Protesting high in the saddle: ‘No one can ignore a black woman on a horse’

People are taking to the streets by any means necessary to protest the police murder of George Floyd a week ago.

The Guardian 6.1.2020

Brianna Noble didn’t plan to ride her horse into the George Floyd protest in Oakland, but it was her way of doing something positive.


Noble hadn’t planned to ride her horse, Dapper Dan, into the center of Friday evening’s protests in the city of Oakland. “It wasn’t a very planned thing,” the 25 year-old Bay Area native told the Guardian. “I was just pissed, sitting at home and seeing the video of George Floyd. I felt helpless and thought to myself: ‘I’m just another protester if I go down there alone, but no one can ignore a black woman sitting on top of a horse.’”

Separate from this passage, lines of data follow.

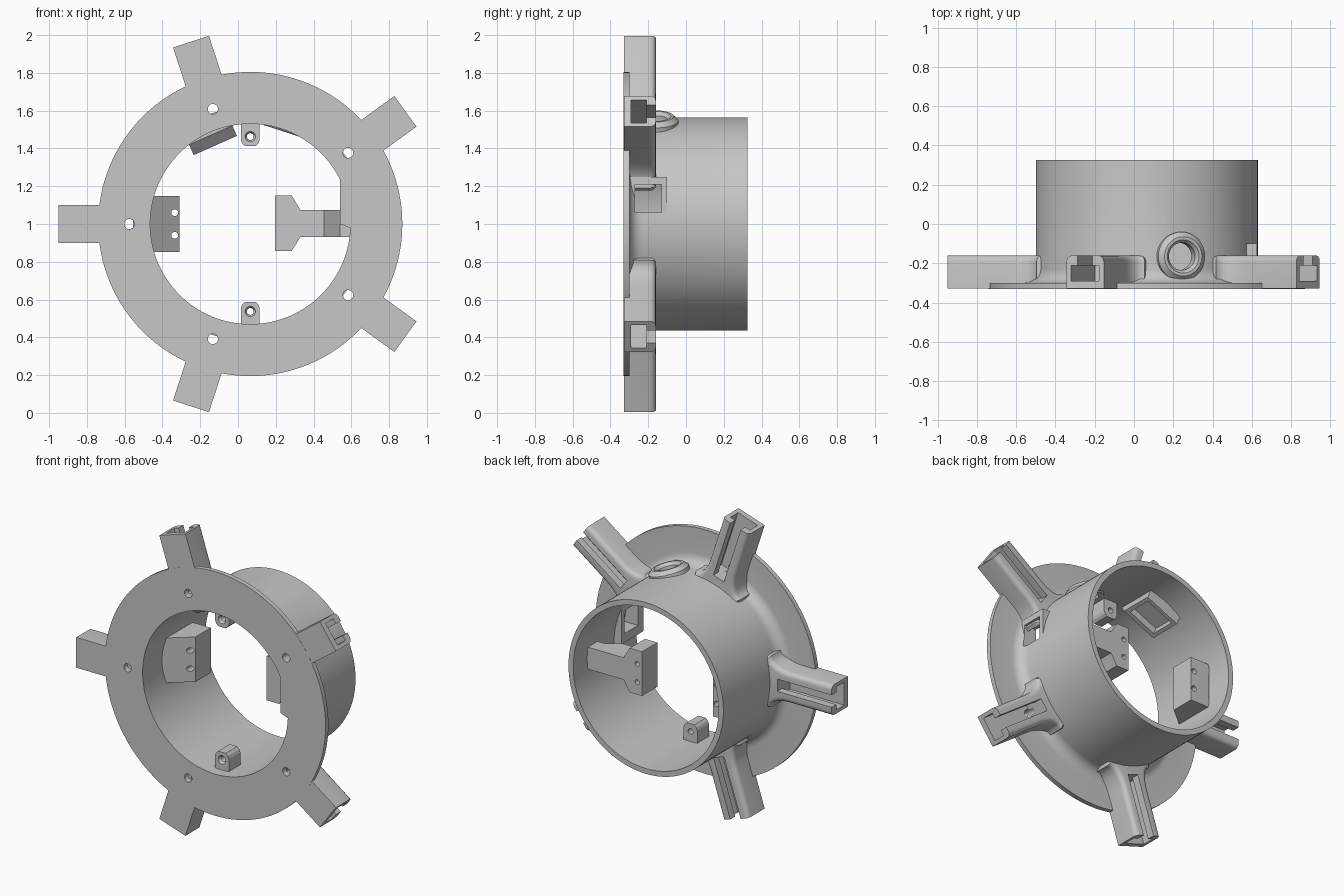
import bpy, bmesh, math
from mathutils import Matrix

if "Cube" in bpy.data.objects:
    bpy.data.objects.remove(bpy.data.objects["Cube"])

CENTRE = Matrix.Translation((0.065, 0, 1))
FRONT, ARM_BACK = -0.33, -0.16
ARM_ANGLES = [36 + 72 * i for i in range(5)]

grey = bpy.data.materials.new("plain grey")
grey.use_nodes = True
grey.diffuse_color = (0.57, 0.57, 0.57, 1)
grey.node_tree.nodes["Principled BSDF"].inputs["Base Color"].default_value = grey.diffuse_color


def finish(name, bm, angle=0, local=Matrix()):
    """Turn a bmesh into an object, rotated about the ring axis."""
    bmesh.ops.recalc_face_normals(bm, faces=bm.faces)
    bm.transform(CENTRE @ Matrix.Rotation(-math.radians(angle), 4, 'Y') @ local)
    mesh = bpy.data.meshes.new(name)
    bm.to_mesh(mesh)
    bm.free()
    mesh.materials.append(grey)
    obj = bpy.data.objects.new(name, mesh)
    bpy.context.collection.objects.link(obj)
    return obj


def extrude(bm, points, vec):
    face = bm.faces.new([bm.verts.new(p) for p in points])
    ext = bmesh.ops.extrude_face_region(bm, geom=[face])["geom"]
    bmesh.ops.translate(bm, vec=vec, verts=[v for v in ext if isinstance(v, bmesh.types.BMVert)])


def prism(name, outline, y0, y1, angle=0, bevel=0):
    """Outline in (radial, tangential) extruded along y; back side edges may be rounded."""
    bm = bmesh.new()
    extrude(bm, [(x, y0, z) for x, z in outline], (0, y1 - y0, 0))
    if bevel:
        edges = [e for e in bm.edges if all(abs(v.co.y - y1) < 1e-5 for v in e.verts)
                 and abs(e.verts[0].co.x - e.verts[1].co.x) > 1e-4]
        bmesh.ops.bevel(bm, geom=edges, offset=bevel, segments=4, profile=0.5, affect='EDGES')
    return finish(name, bm, angle)


def box(name, x, y, z, angle=0):
    return prism(name, [(x[0], z[0]), (x[1], z[0]), (x[1], z[1]), (x[0], z[1])], *y, angle)


def side_prism(name, outline, z0, z1, angle=0):
    """Outline in (radial, y) extruded along the tangent."""
    bm = bmesh.new()
    extrude(bm, [(x, y, z0) for x, y in outline], (0, 0, z1 - z0))
    return finish(name, bm, angle)


def lathe(name, profile, steps, angle=0, local=Matrix()):
    """Closed (radius, height) profile turned about the y axis."""
    bm = bmesh.new()
    rings = []
    for i in range(steps):
        a = math.tau * i / steps
        rings.append([bm.verts.new((r * math.cos(a), h, r * math.sin(a))) for r, h in profile])
    for i in range(steps):
        for j in range(len(profile)):
            bm.faces.new((rings[i - 1][j - 1], rings[i - 1][j], rings[i][j], rings[i][j - 1]))
    return finish(name, bm, angle, local)


def drill(r, y0, y1, x, z, angle=0, r2=None, local=Matrix()):
    bm = bmesh.new()
    bmesh.ops.create_cone(bm, cap_ends=True, segments=24, radius1=r, radius2=r2 or r, depth=y1 - y0)
    turn = Matrix.Translation((x, (y0 + y1) / 2, z)) @ Matrix.Rotation(-math.pi / 2, 4, 'X')
    return finish("drill", bm, angle, local @ turn)


def cut(target, tool):
    mod = target.modifiers.new("cut", 'BOOLEAN')
    mod.operation, mod.object, mod.solver = 'DIFFERENCE', tool, 'EXACT'
    bpy.context.view_layer.update()
    result = bpy.data.meshes.new_from_object(target.evaluated_get(bpy.context.evaluated_depsgraph_get()))
    target.modifiers.clear()
    target.data = result
    bpy.data.objects.remove(tool)


def quarter(n=7):
    return [math.pi / 2 * i / (n - 1) for i in range(n)]


# Tube and flange in one turned profile, with a fillet between them
fillet = [(0.635 - 0.07 * math.sin(a), -0.23 - 0.07 * math.cos(a)) for a in quarter()]
body = lathe("ring_body", [(0.53, FRONT), (0.805, FRONT), (0.805, -0.30)] + fillet
             + [(0.565, 0.325), (0.53, 0.325)], 128)
parts = [body]

# Five arms flared at the root, each with a T-slot and a screw hole through the flange
flare = [(0.70 - 0.14 * math.sin(a), 0.17 - 0.07 * math.cos(a)) for a in quarter()]
half = [(1.015, 0.10)] + flare + [(0.535, 0.17)]
arm_outline = half + [(x, -z) for x, z in reversed(half)]
for i, a in enumerate(ARM_ANGLES):
    arm = prism(f"arm_{i + 1}", arm_outline, FRONT + 0.001, ARM_BACK, a, bevel=0.03)
    cut(arm, box("channel", (0.62, 1.1), (-0.29, -0.21), (-0.075, 0.075), a))
    cut(arm, box("slot", (0.62, 1.1), (-0.22, -0.1), (-0.04, 0.04), a))
    for piece in (arm, body):
        cut(piece, drill(0.027, -0.4, -0.25, 0.64, 0, a))
    parts.append(arm)

# Window housing in the tube wall
housing = prism("window_housing", [(0.475, 0.0), (0.54, -0.025), (0.562, -0.02), (0.562, 0.25),
                                   (0.475, 0.25)], FRONT + 0.001, -0.10)
for piece in (housing, body):
    cut(piece, box("window", (0.40, 0.70), (-0.27, -0.13), (0.06, 0.21)))

# Round port on the tube
outward = Matrix.Translation((0, -0.165, 0)) @ Matrix.Rotation(-math.pi / 2, 4, 'Z')
port = lathe("port", [(0.07, 0.52), (0.10, 0.52), (0.125, 0.545), (0.125, 0.575), (0.10, 0.60),
                      (0.085, 0.60), (0.07, 0.58)], 40, 72, outward)
cut(body, drill(0.085, 0.4, 0.7, 0, 0, 72, local=outward))

# Screw tabs at top and bottom of the bore
tab_half = [(0.545, 0.05), (0.445, 0.05), (0.427, 0.043), (0.412, 0.028)]
for name, a in (("top_tab", 90), ("bottom_tab", 270)):
    tab = prism(name, tab_half + [(x, -z) for x, z in reversed(tab_half)], -0.26, -0.14, a)
    cut(tab, drill(0.018, -0.4, 0, 0.463, 0, a))
    cut(tab, drill(0.034, -0.27, -0.245, 0.463, 0, a, 0.018))

# Wedge block on the right inside wall
wedge = side_prism("right_block", [(-0.545, -0.14), (-0.375, 0.0), (-0.375, 0.16), (-0.515, 0.16)],
                   -0.148, 0.148)

# Bracket reaching in from the left inside wall
bracket = prism("left_bracket", [(0.13, -0.142), (0.22, -0.142), (0.265, -0.07), (0.535, -0.07),
                                 (0.535, 0.075), (0.265, 0.075), (0.22, 0.15), (0.13, 0.15)], 0.02, 0.18)
cut(bracket, side_prism("relief", [(0.39, -0.1), (0.6, -0.1), (0.6, 0.08), (0.475, 0.08),
                                   (0.39, 0.02)], -0.3, 0.3))
for z in (-0.06, 0.06):
    cut(wedge, drill(0.018, -0.3, 0.3, -0.40, z))
    cut(bracket, drill(0.016, 0.1, 0.3, 0.165, z))

# Tray with a sloped front, high on the inside wall
tray = side_prism("tray", [(0.54, -0.15), (0.515, -0.15), (0.455, -0.10), (0.455, 0.12), (0.54, 0.12)],
                  -0.125, 0.125, 114)
cut(tray, box("tray_pocket", (0.40, 0.50), (-0.07, 0.095), (-0.1, 0.1), 114))

# Smooth the rounded faces and keep the edges sharp
for obj in parts + [port, housing]:
    bpy.ops.object.select_all(action='DESELECT')
    obj.select_set(True)
    bpy.context.view_layer.objects.active = obj
    bpy.ops.object.shade_smooth_by_angle(angle=math.radians(30))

As night fell in Oakland, people ransacked retail stores such as Target, broke into car dealerships and set multiple fires. These incidents – and images of burning buildings and broken windows across the US – have become defining images of this most recent round of protests.

Brianna Noble rides Dapper Dan through downtown Oakland on Friday.
 Brianna Noble rides Dapper Dan through downtown Oakland on Friday. Photograph: Noah Berger/AP

Noble says that this focus on destruction was another motivator for her to bring her horse Dapper Dan into downtown Oakland.

“I know that what makes headlines is breaking windows and people smashing things,” Noble said. “So I thought: ‘Let’s go out and give the media something to look at that is positive and change the narrative.’”

Noble, who trains feral and wild horses, also works to change narratives in the equestrian world which, in California, is majority white and has a high financial barrier to entry. She hopes that, in addition to contributing to the movement against police brutality toward black and brown people, to become the first black woman to do horse jumping in the Olympics and bring low-income kids into the horse community.

“I don’t want to be known for just walking down Broadway one time,” Noble said. “I want to make a lasting impact in my community for black and brown people.

“When you’re black it doesn’t matter how loud you scream or how deep your words are, nobody would listen,” she continued. “So to now have found this amazing pedestal – my horse Dapper Dan to sit upon – and not have to say a word is amazing.”